  • "There’s no demonstration of life’s futility or language’s emptiness that is so profound, it can’t one day be turned into a reassuring fridge magnet, and that thankfully helps put pessimism back in its place."
  • "In this adaptation of Raymond Queneau’s 100,000,000,000,000 Poems, the rules of 10 sports (football, polo, water polo, lacrosse, ice hockey, table tennis, basketball, rugby, the Kirkwall ba' and beach volleyball) are divided into their constituant elements (duration, playing area, objective, players per team, attire, ball and method of play/restrictions) in such a way that they can be reassembled without contradicting each other."
  • "YOU CAN ONLY WORK FOR PEOPLE THAT YOU LIKE… I discovered that all the work I had done that was meaningful and significant came out of an affectionate relationship with a client. And I am not talking about professionalism; I am talking about affection. I am talking about a client and you sharing some common ground. That in fact your view of life is someway congruent with the client, otherwise it is a bitter and hopeless struggle." All of Milton Glaser's points are worth thinking on, but this one feels particularly acute.
  • "So there seems to have developed a general consensus in the iPhone development community that if you’re planning to develop a sprite-based game, the cocos2d-iphone framework that we mentioned waaaaaay back when and a bit later on is the way to go. So since we’re planning on doing exactly that, here’s a roundup of resources for your cocos2d development!"
  • "Here’s a round-up of the top 10 readily-available monospace fonts for your coding enjoyment, with descriptions, visual examples and samples, and download links for each." I think I roughly agree with Dan on these.
  • "Get over your ridiculous programming-language prejudices and stop endorsing real prejudices. It's this crazy little microcosm/macrocosm mirror effect. You never find bigotry in people with options. It's true in programming and it's true in real life as well, and it looks as if it's true in both places at the same time and for the same people." Giles is right, and the idiots who reached for their retweet button are definitely wrong. Less of this, please.
  • "No. That would be your mother." Valve drop the next "Meet The…" video, and it's perhaps the best yet – certainly in terms of editing and choreography. And I love how the other characters – especially the Soldier – are still being developed in this.
  • "This is a mod.
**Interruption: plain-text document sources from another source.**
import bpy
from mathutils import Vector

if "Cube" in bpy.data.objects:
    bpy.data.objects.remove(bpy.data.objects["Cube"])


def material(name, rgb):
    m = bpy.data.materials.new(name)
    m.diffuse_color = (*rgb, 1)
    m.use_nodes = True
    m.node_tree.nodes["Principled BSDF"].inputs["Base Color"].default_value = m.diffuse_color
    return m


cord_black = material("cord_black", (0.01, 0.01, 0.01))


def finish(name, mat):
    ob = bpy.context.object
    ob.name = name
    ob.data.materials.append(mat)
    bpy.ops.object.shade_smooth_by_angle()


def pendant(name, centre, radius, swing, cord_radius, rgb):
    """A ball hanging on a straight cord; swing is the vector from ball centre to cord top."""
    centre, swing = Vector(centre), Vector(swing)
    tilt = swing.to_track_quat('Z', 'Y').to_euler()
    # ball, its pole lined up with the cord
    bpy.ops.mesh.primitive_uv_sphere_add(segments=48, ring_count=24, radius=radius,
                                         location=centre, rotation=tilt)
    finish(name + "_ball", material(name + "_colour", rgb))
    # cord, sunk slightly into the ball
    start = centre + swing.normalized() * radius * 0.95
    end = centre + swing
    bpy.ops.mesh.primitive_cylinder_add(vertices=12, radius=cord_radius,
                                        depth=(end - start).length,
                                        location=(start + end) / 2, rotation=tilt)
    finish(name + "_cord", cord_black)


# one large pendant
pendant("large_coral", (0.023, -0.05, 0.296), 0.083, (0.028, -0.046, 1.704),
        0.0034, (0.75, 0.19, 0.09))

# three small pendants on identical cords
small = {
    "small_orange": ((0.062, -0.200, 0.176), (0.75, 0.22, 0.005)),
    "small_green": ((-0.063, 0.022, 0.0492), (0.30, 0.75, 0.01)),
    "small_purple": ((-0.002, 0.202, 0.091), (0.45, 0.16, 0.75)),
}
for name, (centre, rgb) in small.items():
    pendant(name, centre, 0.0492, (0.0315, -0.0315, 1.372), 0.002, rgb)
And that’s kind of relevant, for two reasons. Firstly, we don’t want to pay for this kind of thing. Hell, look at The Path: people are upset that even exists, let alone that its developers had the guts to charge seven quid for their remarkable efforts. But this is the sort of thing I’d love to pay for. It seems illogical that we’ll all happily splash out fifty pounds for the same old story of science-fiction revenge, yet aggressively avoid anything that encourages us to engage our brains and challenge ourselves a little."
  • "What’s fascinating about Grifball is how well it emulates a sport (or rather a sport game.) Like basketball or hockey, players must alternately think offensively and defensively as the bomb changes possession. Movement suddenly trumps aiming, as players must gauge distance for successful attacks and create openings to score. The best players are the ones who can move in tricky, unpredictable ways and psych out their opponents. In terms of skill and strategy, Grifball has much more in common with virtual rugby than it does a shooter." Matthew Gallant on Grifball, and more forms of consensual play.